In computer science, function-level programming refers to one of the two contrasting programming paradigms identified by John Backus in his work on programs as mathematical objects, the other being value-level programming....

, which in retrospect bears some similarity to the internal language of cartesian closed categories. CAML is more consciously modelled on cartesian closed categories.

## Equational theory

In every cartesian closed category (using exponential notation), (*X*^{Y})^{Z}and (*X*^{Z})^{Y}are isomorphic for all objects*X*,*Y*and*Z*. We write this as the "equation"^{z}= (*x*^{z})^{y}.One may ask what other such equations are valid in all cartesian closed categories. It turns out that all of them follow logically from the following axioms:

*x*×(*y*×*z*) = (*x*×*y*)×*z**x*×*y*=*y*×*x**x*×1 =*x*(here 1 denotes the terminal object of*C*)- 1
^{x}= 1 *x*^{1}=*x*- (
*x*×*y*)^{z}=*x*^{z}×*y*^{z} - (
*x*^{y})^{z}=*x*^{(y×z)}

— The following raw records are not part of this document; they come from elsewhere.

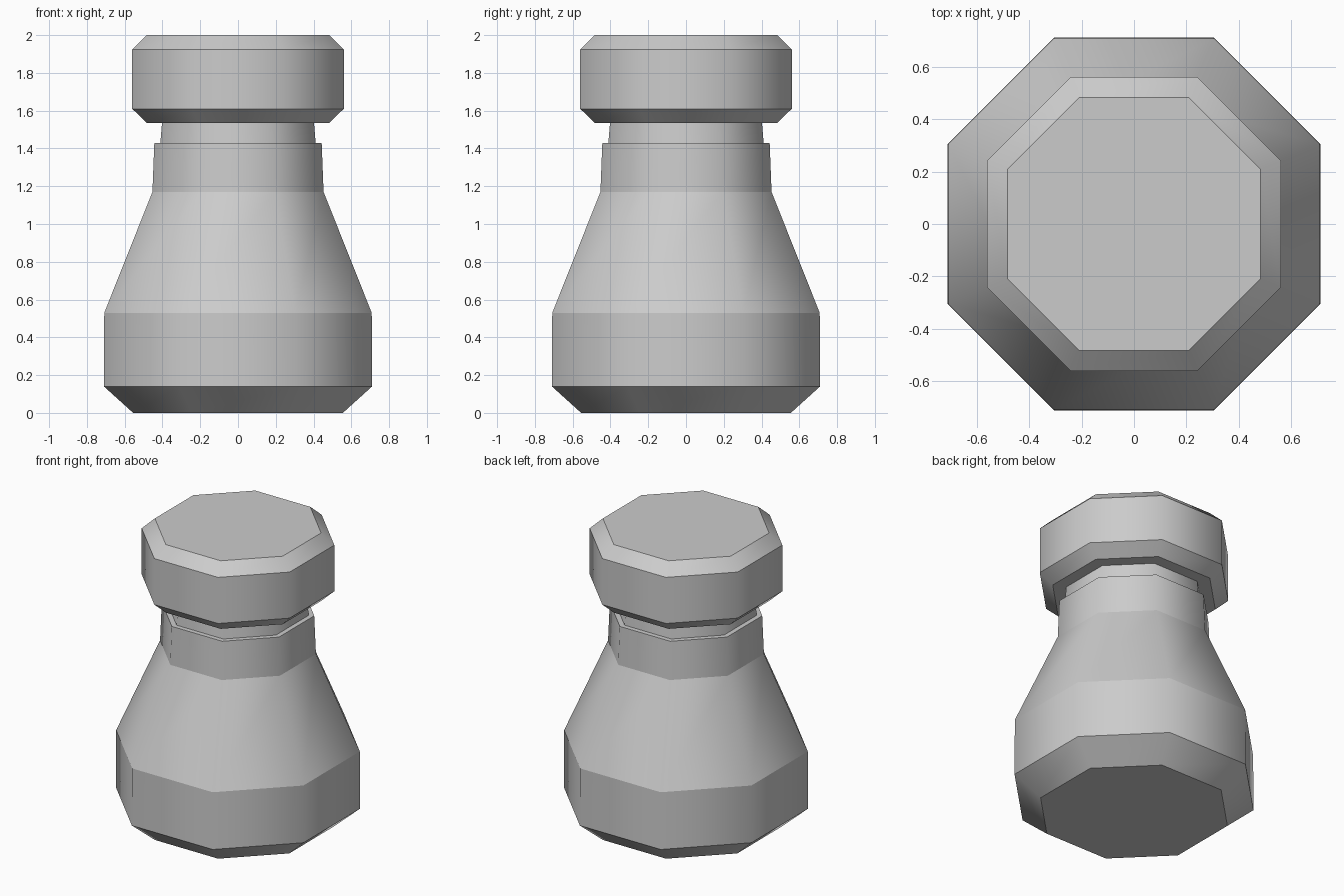
import bpy, bmesh

SIDE = 0.43  # half side of the octagon relative to its apothem

cube = bpy.data.objects.get("Cube")
if cube:
    bpy.data.objects.remove(cube)

# One grey material for the whole model
grey = bpy.data.materials.new("plain_grey")
grey.use_nodes = True
colour = (0.6, 0.6, 0.6, 1)
grey.diffuse_color = colour
grey.node_tree.nodes["Principled BSDF"].inputs["Base Color"].default_value = colour


def octagon(bm, a, z):
    s = SIDE * a
    corners = [(a, -s), (a, s), (s, a), (-s, a), (-a, s), (-a, -s), (-s, -a), (s, -a)]
    return [bm.verts.new((x, y, z)) for x, y in corners]


def octagonal_part(name, profile):
    """Loft octagons through (apothem, height) pairs, smooth around each band."""
    bm = bmesh.new()
    rings = [octagon(bm, a, z) for a, z in profile]
    for low, high in zip(rings, rings[1:]):
        for i in range(8):
            j = (i + 1) % 8
            face = bm.faces.new((low[i], low[j], high[j], high[i]))
            face.smooth = True
    bm.faces.new(rings[0][::-1])
    bm.faces.new(rings[-1])
    # Keep the rings crisp
    for ring in rings:
        for i in range(8):
            bm.edges.get((ring[i], ring[i - 1])).smooth = False
    mesh = bpy.data.meshes.new(name)
    bm.to_mesh(mesh)
    bm.free()
    mesh.materials.append(grey)
    obj = bpy.data.objects.new(name, mesh)
    bpy.context.collection.objects.link(obj)
    return obj


# Bottle: bevelled foot, belly, sloping shoulder, collar with ledge, neck
octagonal_part("bottle", [(0.555, 0), (0.71, 0.14), (0.708, 0.53), (0.453, 1.17),
                          (0.443, 1.43), (0.411, 1.43), (0.402, 1.54)])

# Cap with bevelled rims
octagonal_part("cap", [(0.483, 1.535), (0.56, 1.61), (0.56, 1.925), (0.483, 2.0)])
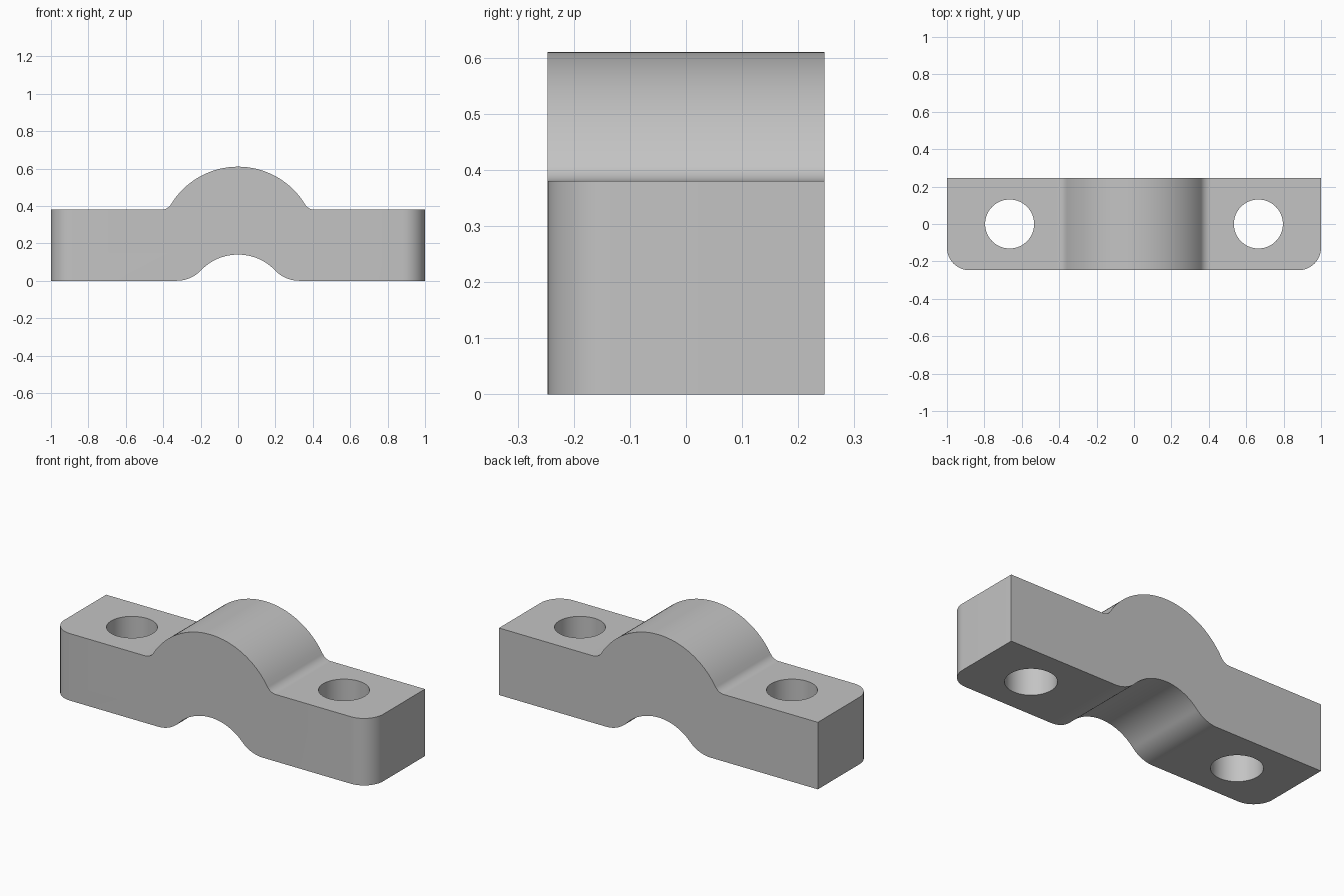
import bpy, bmesh
from math import sin, cos, atan2, sqrt, pi

if "Cube" in bpy.data.objects:
    bpy.data.objects.remove(bpy.data.objects["Cube"], do_unlink=True)

HALF_DEPTH = 0.247
FLANGE = 0.38
HOLE_X, HOLE_R = 0.665, 0.131


def arch_half(base, crown, radius, fillet, steps=16):
    """Points from the flat at height base up to the crown, on the +x side."""
    centre = crown - radius
    rise = base + fillet - centre
    run = sqrt((radius + fillet) ** 2 - rise ** 2)
    tilt = atan2(rise, run)
    pts = []
    # concave blend into the flat
    for i in range(steps):
        a = -pi / 2 - (pi / 2 - tilt) * i / steps
        pts.append((run + fillet * cos(a), base + fillet + fillet * sin(a)))
    # main arc
    for i in range(steps + 1):
        a = tilt + (pi / 2 - tilt) * i / steps
        pts.append((radius * cos(a), centre + radius * sin(a)))
    return pts


def full_arch(*args):
    half = arch_half(*args)
    return half + [(-x, z) for x, z in reversed(half[:-1])]


# Clamp body: side profile swept from front to back
profile = [(1, 0), (1, FLANGE)] + full_arch(FLANGE, 0.61, 0.42, 0.06)
profile += [(-1, FLANGE), (-1, 0)] + full_arch(0, 0.14, 0.275, 0.18)[::-1]
bm = bmesh.new()
face = bm.faces.new([bm.verts.new((x, -HALF_DEPTH, z)) for x, z in profile])
ext = bmesh.ops.extrude_face_region(bm, geom=[face])
new_verts = [g for g in ext["geom"] if isinstance(g, bmesh.types.BMVert)]
bmesh.ops.translate(bm, verts=new_verts, vec=(0, 2 * HALF_DEPTH, 0))

# Rounded front corners
corners = [e for e in bm.edges
           if all(abs(v.co.x) > 0.99 and v.co.y < 0 for v in e.verts)]
bmesh.ops.bevel(bm, geom=corners, offset=0.12, segments=12, profile=0.5,
                affect='EDGES')
bmesh.ops.recalc_face_normals(bm, faces=bm.faces)
mesh = bpy.data.meshes.new("clamp_body")
bm.to_mesh(mesh)
bm.free()
body = bpy.data.objects.new("clamp_body", mesh)
bpy.context.collection.objects.link(body)

# Grey metal
mat = bpy.data.materials.new("grey_metal")
mat.use_nodes = True
grey = (0.55, 0.55, 0.55, 1)
mat.diffuse_color = grey
mat.node_tree.nodes["Principled BSDF"].inputs["Base Color"].default_value = grey
mesh.materials.append(mat)

# Bolt holes through both flanges
cutters = []
for side in (-1, 1):
    bpy.ops.mesh.primitive_cylinder_add(vertices=64, radius=HOLE_R, depth=1,
                                        location=(side * HOLE_X, 0, 0.2))
    cutter = bpy.context.object
    cutter.name = "bolt_hole_cutter"
    cutter.hide_render = True
    cutter.data.materials.append(mat)
    cutters.append(cutter)
    mod = body.modifiers.new("bolt_hole", 'BOOLEAN')
    mod.operation = 'DIFFERENCE'
    mod.solver = 'EXACT'
    mod.object = cutter

bpy.ops.object.select_all(action='DESELECT')
body.select_set(True)
bpy.context.view_layer.objects.active = body
for name in [m.name for m in body.modifiers]:
    bpy.ops.object.modifier_apply(modifier=name)
for cutter in cutters:
    bpy.data.objects.remove(cutter, do_unlink=True)

bpy.ops.object.shade_smooth_by_angle(angle=0.5)
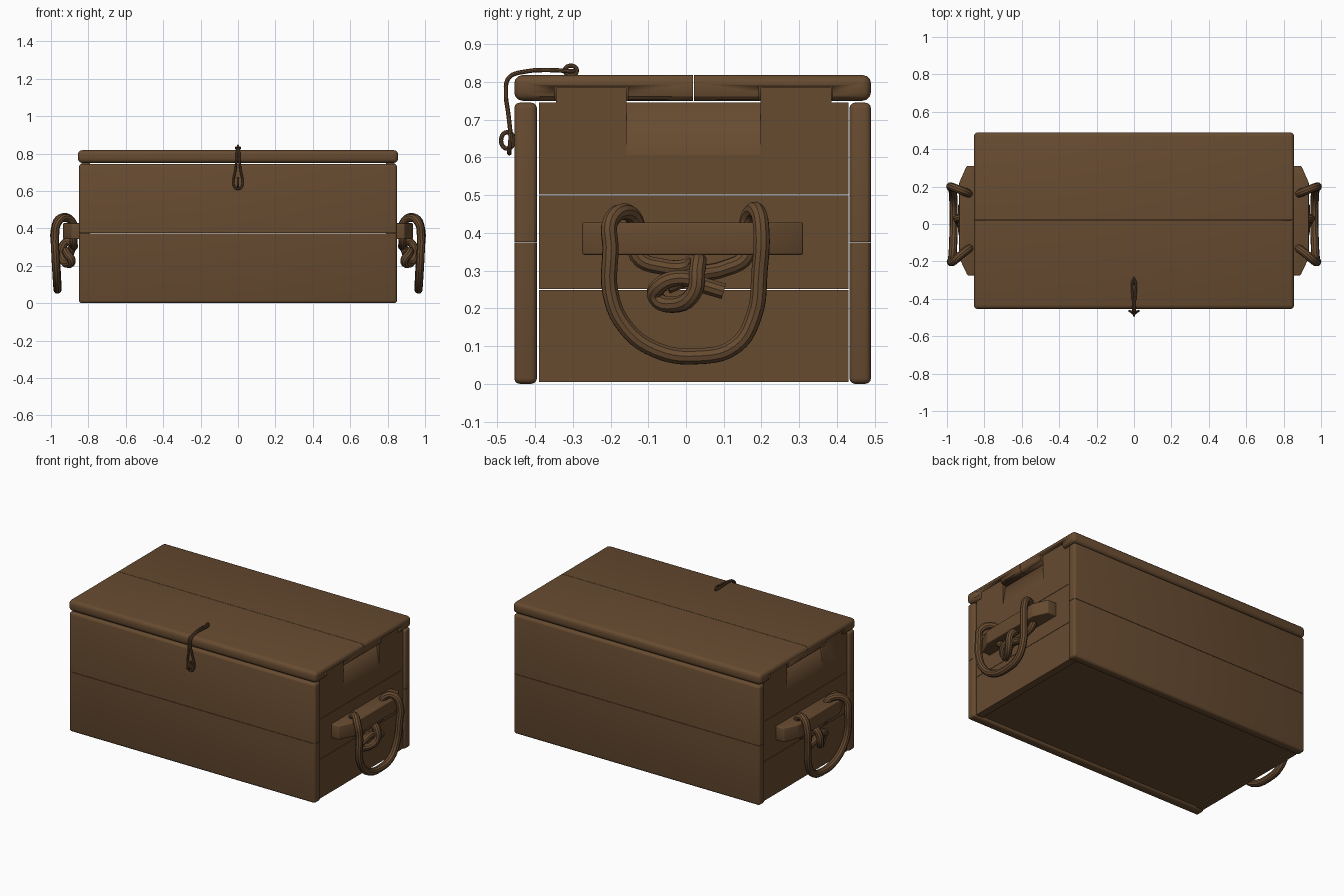
import bpy, bmesh
from mathutils import Vector

cube = bpy.data.objects.get("Cube")
if cube:
    bpy.data.objects.remove(cube, do_unlink=True)

BROWN = (0.135, 0.07, 0.03, 1)
wood = bpy.data.materials.new("warm brown")
wood.use_nodes = True
wood.diffuse_color = BROWN
wood.node_tree.nodes["Principled BSDF"].inputs["Base Color"].default_value = BROWN
wood.node_tree.nodes["Principled BSDF"].inputs["Roughness"].default_value = 0.8


def activate(obj):
    bpy.ops.object.select_all(action='DESELECT')
    obj.select_set(True)
    bpy.context.view_layer.objects.active = obj


def finish(name, bm):
    """Turn a bmesh into a named, coloured object with smooth bevels."""
    bmesh.ops.recalc_face_normals(bm, faces=bm.faces)
    mesh = bpy.data.meshes.new(name)
    bm.to_mesh(mesh)
    bm.free()
    mesh.materials.append(wood)
    obj = bpy.data.objects.new(name, mesh)
    bpy.context.collection.objects.link(obj)
    activate(obj)
    bpy.ops.object.shade_smooth_by_angle()
    return obj


def round_edges(bm, radius, keep):
    edges = [e for e in bm.edges if keep((e.verts[0].co + e.verts[1].co) / 2)]
    bmesh.ops.bevel(bm, geom=edges, offset=radius, segments=3,
                    profile=0.5, affect='EDGES')


def board(name, low, high, radius=0, keep=lambda mid: True):
    low, high = Vector(low), Vector(high)
    bm = bmesh.new()
    bmesh.ops.create_cube(bm, size=1)
    for v in bm.verts:
        v.co = (low + high) / 2 + v.co * (high - low)
    if radius:
        round_edges(bm, radius, keep)
    return finish(name, bm)


def prism(name, points, sweep, radius=0):
    """Extrude a flat outline along a vector."""
    bm = bmesh.new()
    face = bm.faces.new([bm.verts.new(p) for p in points])
    new = bmesh.ops.extrude_face_region(bm, geom=[face])["geom"]
    bmesh.ops.translate(bm, vec=sweep,
                        verts=[g for g in new if isinstance(g, bmesh.types.BMVert)])
    if radius:
        round_edges(bm, radius, lambda mid: True)
    return finish(name, bm)


def carve(target, cutter):
    mod = target.modifiers.new("cut", 'BOOLEAN')
    mod.operation = 'DIFFERENCE'
    mod.solver = 'EXACT'
    mod.object = cutter
    activate(target)
    bpy.ops.object.modifier_apply(modifier=mod.name)
    bpy.data.objects.remove(cutter, do_unlink=True)


def tube(name, points, radius, cyclic=False):
    curve = bpy.data.curves.new(name, 'CURVE')
    curve.dimensions = '3D'
    curve.bevel_depth = radius
    curve.bevel_resolution = 3
    curve.resolution_u = 5
    curve.use_fill_caps = True
    spline = curve.splines.new('BEZIER')
    spline.bezier_points.add(len(points) - 1)
    for bp, co in zip(spline.bezier_points, points):
        bp.co = co
        bp.handle_left_type = bp.handle_right_type = 'AUTO'
    spline.use_cyclic_u = cyclic
    curve.materials.append(wood)
    obj = bpy.data.objects.new(name, curve)
    bpy.context.collection.objects.link(obj)
    activate(obj)
    bpy.ops.object.convert(target='MESH')
    bpy.ops.object.shade_smooth_by_angle()


FRONT, BACK = -0.455, 0.49
INNER_FRONT, INNER_BACK = -0.39, 0.43
LENGTH, END, RIM, SEAM = 0.85, 0.837, 0.745, 0.375
TABS = ((-0.345, -0.157), (0.197, 0.385))


def mirrored(points, side):
    return [(side * x, y, z) for x, y, z in points]


# Long walls, two planks each
for label, y0, y1 in (("front", FRONT, INNER_FRONT - 0.005),
                      ("back", INNER_BACK + 0.003, BACK)):
    for level, z0, z1 in (("lower", 0, SEAM - 0.001), ("upper", SEAM + 0.001, RIM)):
        board(f"{label}_{level}_plank", (-LENGTH, y0, z0), (LENGTH, y1, z1), 0.015,
              lambda mid: abs(mid.z - SEAM) > 0.01)

# Floor
board("floor", (-0.79, INNER_FRONT, 0.012), (0.79, INNER_BACK, 0.05))

# Lid boards, notched for the end tabs
LID_SEAM = 0.02
for label, y0, y1, tab in (("front", FRONT, LID_SEAM - 0.001, TABS[0]),
                           ("back", LID_SEAM + 0.001, BACK, TABS[1])):
    lid = board(f"lid_{label}_board", (-0.856, y0, 0.75), (0.856, y1, 0.818), 0.022,
                lambda mid: abs(mid.y - LID_SEAM) > 0.01)
    for side in (-1, 1):
        xs = sorted((side * 0.77, side * 0.9))
        carve(lid, board("notch_cutter", (xs[0], tab[0] - 0.003, 0.7),
                         (xs[1], tab[1] + 0.003, 0.788)))

# Rope path: knot tail, knot, carrying loop, second strand
ROPE = [(.92, .10, .245), (.92, .05, .26), (.92, -.01, .28), (.91, -.07, .26),
        (.89, -.08, .23), (.91, -.03, .21), (.94, .02, .24), (.94, .03, .3),
        (.91, .03, .33), (.88, 0, .31), (.88, -.06, .31), (.88, -.13, .34),
        (.88, -.13, .42), (.92, -.16, .456), (.965, -.2, .43), (.978, -.2, .36),
        (.975, -.2, .24), (.97, -.16, .15), (.966, -.08, .09), (.965, .03, .073),
        (.966, .13, .1), (.97, .18, .18), (.978, .195, .3), (.978, .2, .4),
        (.95, .19, .455), (.9, .17, .45), (.88, .16, .4), (.88, .16, .34),
        (.88, .1, .305), (.89, .03, .29), (.9, -.05, .26)]

# End walls, cleats and rope handles
for label, side in (("left", 1), ("right", -1)):
    for level, z0, z1 in (("lower", 0.005, 0.249), ("middle", 0.251, 0.499)):
        xs = sorted((side * 0.79, side * END))
        board(f"{label}_end_{level}_plank", (xs[0], INNER_FRONT, z0),
              (xs[1], INNER_BACK, z1))

    # Top plank with two tabs that locate the lid
    outline = [(INNER_FRONT, 0.501), (INNER_BACK, 0.501), (INNER_BACK, RIM)]
    for low, high in reversed(TABS):
        outline += [(high, RIM), (high, 0.785), (low, 0.785), (low, RIM)]
    outline.append((INNER_FRONT, RIM))
    top = prism(f"{label}_end_top_plank", [(side * 0.79, y, z) for y, z in outline],
                (side * (END - 0.79), 0, 0))

    # Sloped finger recess between the tabs
    y0, y1 = TABS[0][1], TABS[1][0]
    wedge = [(END + 0.001, y0, 0.6), (END - 0.028, y0, 0.8), (0.9, y0, 0.8), (0.9, y0, 0.6)]
    carve(top, prism("recess_cutter", mirrored(wedge, side), (0, y1 - y0, 0)))

    # Cleat with chamfered ends
    cleat = [(0.83, -.275), (.89, -.275), (.935, -.18), (.935, .22), (.895, .31), (0.83, .31)]
    prism(f"{label}_cleat", [(side * x, y, 0.342) for x, y in cleat], (0, 0, 0.086), 0.005)

    tube(f"{label}_rope_handle", mirrored(ROPE, side), 0.022)

# Wire hasp: a long loop bent over the lid edge
half = [(.005, -.3, .828), (.005, -.44, .825), (.006, -.47, .81), (.008, -.477, .77),
        (.014, -.47, .71), (.024, -.465, .65), (.016, -.468, .617)]
tube("wire_hasp", half + [(0, -.468, .611)] + mirrored(half[::-1], -1), 0.006, True)

# Wire staples holding the hasp
for name, y, z, ry, rz in (("lid_staple", -.305, .83, .016, .013),
                           ("front_staple", -.473, .645, .017, .022)):
    ring = [(0, y + a * ry, z + b * rz) for a, b in ((1, 0), (0, 1), (-1, 0), (0, -1))]
    tube(name, ring, 0.006, True)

Bicartesian closed categories extend cartesian closed categories with binary coproduct

Coproduct

In category theory, the coproduct, or categorical sum, is the category-theoretic construction which includes the disjoint union of sets and of topological spaces, the free product of groups, and the direct sum of modules and vector spaces. The coproduct of a family of objects is essentially the...

s and an initial object

Initial object

In category theory, an abstract branch of mathematics, an initial object of a category C is an object I in C such that for every object X in C, there exists precisely one morphism I → X...

, with products distributing over coproducts. Their equational theory is extended with the following axioms:

*x*+*y*=*y*+*x*- (
*x*+*y*) +*z*=*x*+ (*y*+*z*) *x*(*y*+*z*) =*xy*+*xz**x*^{(y + z)}=*x*^{y}x^{z}- 0 +
*x*=*x* *x*×0 = 0*x*^{0}= 1